Your task ::
Work out how many lines of the listing hold "data" and return that number by itself.

Records for the exercise ::
○ ○ ○

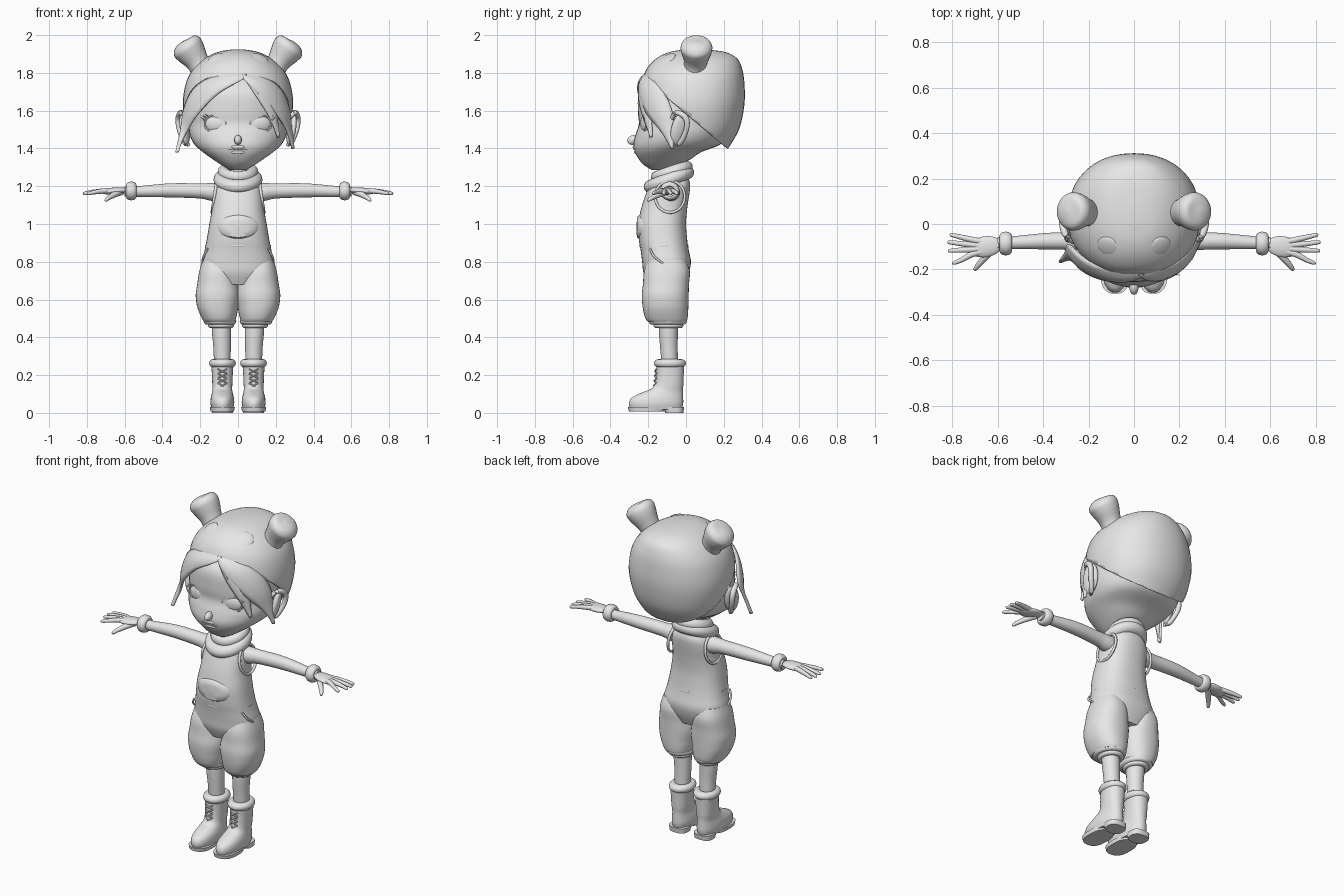
import bpy, bmesh
from math import sin, cos, pi, radians, copysign
from mathutils import Vector

cube = bpy.data.objects.get("Cube")
if cube:
    bpy.data.objects.remove(cube)

clay = bpy.data.materials.new("plain_grey")
clay.use_nodes = True
clay.diffuse_color = (0.8, 0.8, 0.8, 1)
clay.node_tree.nodes["Principled BSDF"].inputs["Base Color"].default_value = clay.diffuse_color


def finish(name, bm, angle=50):
    bmesh.ops.recalc_face_normals(bm, faces=bm.faces)
    me = bpy.data.meshes.new(name)
    bm.to_mesh(me)
    bm.free()
    me.shade_smooth()
    me.set_sharp_from_angle(angle=radians(angle))
    me.materials.append(clay)
    ob = bpy.data.objects.new(name, me)
    bpy.context.collection.objects.link(ob)
    return ob


def refine(rows, steps=5):
    """Smooth curve through rows of numbers."""
    rows = [Vector(r) for r in rows]
    out = []
    for i in range(len(rows) - 1):
        a, b, c, d = rows[max(i - 1, 0)], rows[i], rows[i + 1], rows[min(i + 2, len(rows) - 1)]
        for k in range(steps):
            t = k / steps
            out.append(b + (c - a) * (t / 2) + (a - b * 2.5 + c * 2 - d / 2) * t**2
                       + (b * 1.5 - c * 1.5 + (d - a) / 2) * t**3)
    return out + [rows[-1]]


def skin(rings, closed=True):
    """Mesh over successive point rings."""
    bm = bmesh.new()
    vs = [[bm.verts.new(p) for p in ring] for ring in rings]
    n = len(vs[0])
    for a, b in zip(vs, vs[1:]):
        for i in range(n if closed else n - 1):
            j = (i + 1) % n
            bm.faces.new((a[i], a[j], b[j], b[i]))
    if closed:
        bm.faces.new(vs[0])
        bm.faces.new(vs[-1])
    return bm


def loft_mesh(rows, cx=0, p=2.2, n=40):
    """Rows are height, half width, front y, back y."""
    def ring(z, rx, f, b):
        pts = []
        for i in range(n):
            c, s = cos(2 * pi * i / n), sin(2 * pi * i / n)
            pts.append((cx + rx * copysign(abs(c) ** (2 / p), c),
                        (f + b) / 2 + (b - f) / 2 * copysign(abs(s) ** (2 / p), s), z))
        return pts
    return skin([ring(*r) for r in refine(rows)])


def loft(name, rows, cx=0, p=2.2):
    return finish(name, loft_mesh(rows, cx, p))


def section(rows, z):
    """Half width, front and back of a loft at height z."""
    fine = refine(rows)
    for a, b in zip(fine, fine[1:]):
        if a[0] <= z <= b[0]:
            return a.lerp(b, (z - a[0]) / (b[0] - a[0]))[1:]
    return (fine[0] if z < fine[0][0] else fine[-1])[1:]


def front_y(rows, x, z, p=2.2):
    rx, f, b = section(rows, z)
    return (f + b) / 2 - (b - f) / 2 * max(0, 1 - abs(x / rx) ** p) ** (1 / p)


def tube(name, path, n=16, steps=4):
    """Path points are x, y, z, radius."""
    pts = refine(path, steps)
    rings = []
    for i, q in enumerate(pts):
        t = (pts[min(i + 1, len(pts) - 1)] - pts[max(i - 1, 0)]).to_3d().normalized()
        up = Vector((0, 1, 0)) if abs(t.y) < 0.8 else Vector((0, 0, 1))
        u = t.cross(up).normalized()
        v = t.cross(u)
        r = max(q[3], 0.0005)
        rings.append([q.to_3d() + (u * cos(2 * pi * k / n) + v * sin(2 * pi * k / n)) * r
                      for k in range(n)])
    return finish(name, skin(rings))


def dress(name, ob, scale):
    ob.name = name
    ob.scale = scale
    ob.data.shade_smooth()
    ob.data.materials.append(clay)
    return ob


def ball(name, loc, size, rot=(0, 0, 0)):
    bpy.ops.mesh.primitive_uv_sphere_add(segments=28, ring_count=16, location=loc, rotation=rot)
    return dress(name, bpy.context.object, size)


def hoop(name, loc, major, minor, scale=(1, 1, 1), rot=(0, 0, 0)):
    bpy.ops.mesh.primitive_torus_add(major_segments=40, minor_segments=12, major_radius=major,
                                     minor_radius=minor, location=loc, rotation=rot)
    return dress(name, bpy.context.object, scale)


# Head with narrow jaw and nape
head = [(1.285, .04, -.18, -.09), (1.31, .085, -.22, -.04), (1.34, .13, -.248, .02),
        (1.38, .185, -.27, .08), (1.42, .23, -.278, .18), (1.47, .255, -.268, .22),
        (1.53, .262, -.25, .24), (1.6, .265, -.255, .25), (1.7, .25, -.248, .25),
        (1.77, .2, -.19, .22), (1.85, .08, -.1, .15)]
loft("head", head)
tube("neck", [(0, -.06, 1.18, .06), (0, -.07, 1.25, .055), (0, -.07, 1.34, .055)])
ball("nose", (0, -.28, 1.445), (.02, .032, .025), (.3, 0, 0))
tube("mouth", [(x, front_y(head, x, 1.395) - .001, 1.395, .003) for x in (-.05, -.02, .02, .05)], 8)
for z in (1.38, 1.408):
    ball("lip", (0, front_y(head, 0, z) + .004, z), (.035, .009, .01))

# Knitted cap cut along a slanted rim
cap = [(1.38, .19, -.17, .195), (1.44, .23, -.19, .235), (1.52, .262, -.21, .275),
       (1.64, .28, -.225, .298), (1.75, .262, -.22, .297), (1.82, .222, -.195, .285),
       (1.87, .165, -.145, .26), (1.9, .1, -.08, .2), (1.912, .03, 0, .1)]
bm = loft_mesh(cap)
bmesh.ops.bisect_plane(bm, geom=bm.verts[:] + bm.edges[:] + bm.faces[:], dist=1e-5,
                       plane_co=(0, 0, 1.585), plane_no=(0, .65, .76), clear_inner=True)
shell = finish("cap", bm).modifiers.new("thickness", 'SOLIDIFY')
shell.thickness = 0.024
shell.offset = 0

# Hair sheets hugging the head; rows are angle, height of both edges, and spread
flow = [(1.36, .37, -.33, .33), (1.5, .32, -.305, .305), (1.6, .303, -.293, .293),
        (1.7, .28, -.272, .272), (1.76, .255, -.245, .245), (1.81, .2, -.195, .2)]


def lock(name, rows):
    rings = []
    for a, za, b, zb, spread in refine(rows):
        ring = []
        for k in range(7):
            t = k / 6
            ang, z = radians(a + (b - a) * t), za + (zb - za) * t
            rx, f, _ = section(flow, z)
            puff = spread * (1 + .035 * sin(pi * t))
            ring.append((rx * puff * sin(ang), f * puff * cos(ang), z))
        rings.append(ring)
    mod = finish(name, skin(rings, False)).modifiers.new("thickness", 'SOLIDIFY')
    mod.thickness = 0.012
    mod.offset = 0


lock("right_fringe", [(12, 1.80, 10, 1.775, .97), (-28, 1.79, -22, 1.69, .98), (-58, 1.715, -46, 1.57, 1),
                      (-72, 1.6, -58, 1.49, .99), (-66, 1.48, -60, 1.43, 1), (-61, 1.38, -60, 1.38, 1)])
lock("left_fringe", [(4, 1.80, 6, 1.775, .97), (35, 1.78, 22, 1.69, .97), (64, 1.69, 46, 1.57, .95),
                     (76, 1.56, 62, 1.49, .91), (75, 1.4, 74, 1.4, .83)])
lock("left_inner_lock", [(6, 1.79, 8, 1.775, .96), (32, 1.72, 20, 1.68, .95), (46, 1.6, 36, 1.56, .92),
                         (48, 1.46, 47, 1.46, .86)])

# Overalls body
torso = [(.68, .12, -.2, -.01), (.74, .18, -.225, .015), (.8, .19, -.232, .026), (.86, .177, -.24, .015),
         (.92, .165, -.25, .006), (1.0, .152, -.253, 0), (1.08, .138, -.238, .006),
         (1.16, .132, -.212, .018), (1.21, .115, -.19, .022), (1.25, .07, -.15, .01)]
loft("overalls_body", torso, p=2.4)
rx, f, b = section(torso, .885)
hoop("waist_seam", (0, (f + b) / 2, .885), 1, .012, (rx, (b - f) / 2, .5))

# Belly pocket following the front
rings = []
for r in (.02, .5, .9, 1):
    ring = []
    for k in range(32):
        x, z = .108 * r * cos(2 * pi * k / 32), .985 + .062 * r * sin(2 * pi * k / 32)
        ring.append((x, front_y(torso, x, z, 2.4) - (.009 if r < 1 else 0), z))
    rings.append(ring)
finish("belly_pocket", skin(rings))

# Loose folded collar, low at the front
hoop("collar_fold", (0, -.09, 1.235), .09, .036, (1.03, 1.12, 1), (.36, 0, 0))
hoop("collar_top", (0, -.075, 1.275), .077, .03, (1, 1.08, 1.1), (.33, 0, 0))

for s, side in ((1, "left_"), (-1, "right_")):
    # Face and cap details
    y = front_y(head, .12, 1.53)
    ball(side + "eye", (s * .12, y + .012, 1.53), (.056, .022, .044), (0, 0, s * .25))
    hoop(side + "eyelid", (s * .12, y + .004, 1.53), 1, .09, (.058, .046, .07), (pi / 2, 0, s * .25))
    for k in range(3):
        x, z = .155 + .012 * k, 1.568 - .008 * k
        tube(side + "lash", [(s * x, y + .008, z, .004), (s * (x + .02), y + .004, z + .014, .001)], 6)
    ball(side + "ear", (s * .282, -.035, 1.505), (.022, .045, .088), (-.2, s * .2, s * .35))
    tube(side + "ear_rim", [(s * .265, -.08, 1.55, .01), (s * .3, -.05, 1.59, .014),
                            (s * .315, 0, 1.56, .016), (s * .31, .002, 1.5, .014),
                            (s * .28, -.03, 1.43, .014), (s * .26, -.06, 1.42, .008)], 10)
    tube(side + "cap_ear", [(s * .17, .04, 1.77, .058), (s * .21, .05, 1.85, .06), (s * .25, .055, 1.91, .08),
                            (s * .272, .055, 1.94, .083), (s * .288, .055, 1.96, .06),
                            (s * .293, .055, 1.968, 0)], 28)
    ball(side + "cap_button", (s * .115, -.1, 1.872), (.05, .05, .014), (.5, s * .42, 0))

    # Arm, armhole and cuff
    tube(side + "arm", [(s * .07, -.08, 1.165, .05), (s * .14, -.08, 1.17, .047), (s * .2, -.078, 1.175, .04),
                        (s * .36, -.075, 1.178, .037), (s * .52, -.082, 1.172, .029),
                        (s * .6, -.085, 1.172, .027)], 24)
    hoop(side + "armhole", (s * .125, -.085, 1.145), 1, .09, (.085, .078, .09), (0, pi / 2 - s * .15, 0))
    hoop(side + "wrist_cuff", (s * .565, -.086, 1.175), .033, .017, (1, 1.05, 1.6), (0, pi / 2, 0))

    # Hand
    ball(side + "palm", (s * .655, -.1, 1.175), (.075, .046, .018), (0, s * .08, -s * .15))
    for base, tip, reach in ((-.07, -.048, .812), (-.092, -.08, .822), (-.112, -.118, .82), (-.132, -.172, .8)):
        tube(side + "finger", [(s * .65, base * .6 - .04, 1.176, .013), (s * .71, base, 1.175, .014),
                               (s * (reach - .04), (base + tip * 2) / 3, 1.168, .011),
                               (s * (reach - .006), tip, 1.161, .008), (s * reach, tip, 1.16, 0)], 10)
    tube(side + "thumb", [(s * .615, -.1, 1.17, .016), (s * .65, -.14, 1.158, .016),
                          (s * .685, -.18, 1.138, .012), (s * .7, -.2, 1.125, .008), (s * .703, -.204, 1.122, 0)], 10)

    # Baggy trouser leg, pocket edge and folded hem
    rows = [(.48, .08, -.2, .0), (.5, .09, -.215, .008), (.55, .106, -.228, .012), (.62, .116, -.234, .014),
            (.68, .108, -.228, .016), (.75, .097, -.222, .02), (.81, .08, -.2, .0)]
    leg = loft(side + "trouser_leg", rows, s * .108, 2.3)
    for v in leg.data.vertices:
        v.co.x -= s * max(0, .56 - v.co.z) * .12
    tube(side + "pocket_edge", [(s * .16, -.19, .87, .005), (s * .182, -.17, .83, .006),
                                (s * .19, -.12, .79, .005)], 8)
    hoop(side + "trouser_hem", (s * .095, -.097, .485), .068, .018, (1, 1.18, 1))
    hoop(side + "hem_fold", (s * .09, -.093, .463), .055, .014, (1, 1.15, 1))

    # Shin, sock roll and boot
    tube(side + "shin", [(s * .083, -.083, .2, .042), (s * .084, -.09, .34, .046), (s * .087, -.093, .42, .05),
                         (s * .09, -.093, .52, .052)], 24)
    hoop(side + "sock_roll", (s * .082, -.085, .262), .048, .023, (1, 1.2, 1))
    loft(side + "boot", [(.018, .056, -.295, -.022), (.05, .063, -.302, -.015), (.08, .061, -.288, -.015),
                         (.105, .055, -.24, -.016), (.125, .052, -.19, -.016), (.15, .053, -.167, -.014),
                         (.2, .055, -.158, -.012), (.25, .058, -.157, -.01)], s * .083)
    loft(side + "sole", [(.008, .062, -.302, -.11), (.03, .066, -.307, -.1)], s * .083, 2.6)
    loft(side + "heel", [(0, .055, -.11, -.014), (.03, .058, -.12, -.01)], s * .083, 2.8)
    for k in range(4):
        z = .135 + .025 * k
        for d in (-1, 1):
            x = s * .083
            tube(side + "lace", [(x - d * .024, -.157, z, .004), (x, -.17 + .002 * k, z + .01, .004),
                                 (x + d * .024, -.157, z + .022, .004)], 8)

○ ○ ○

Output ::
8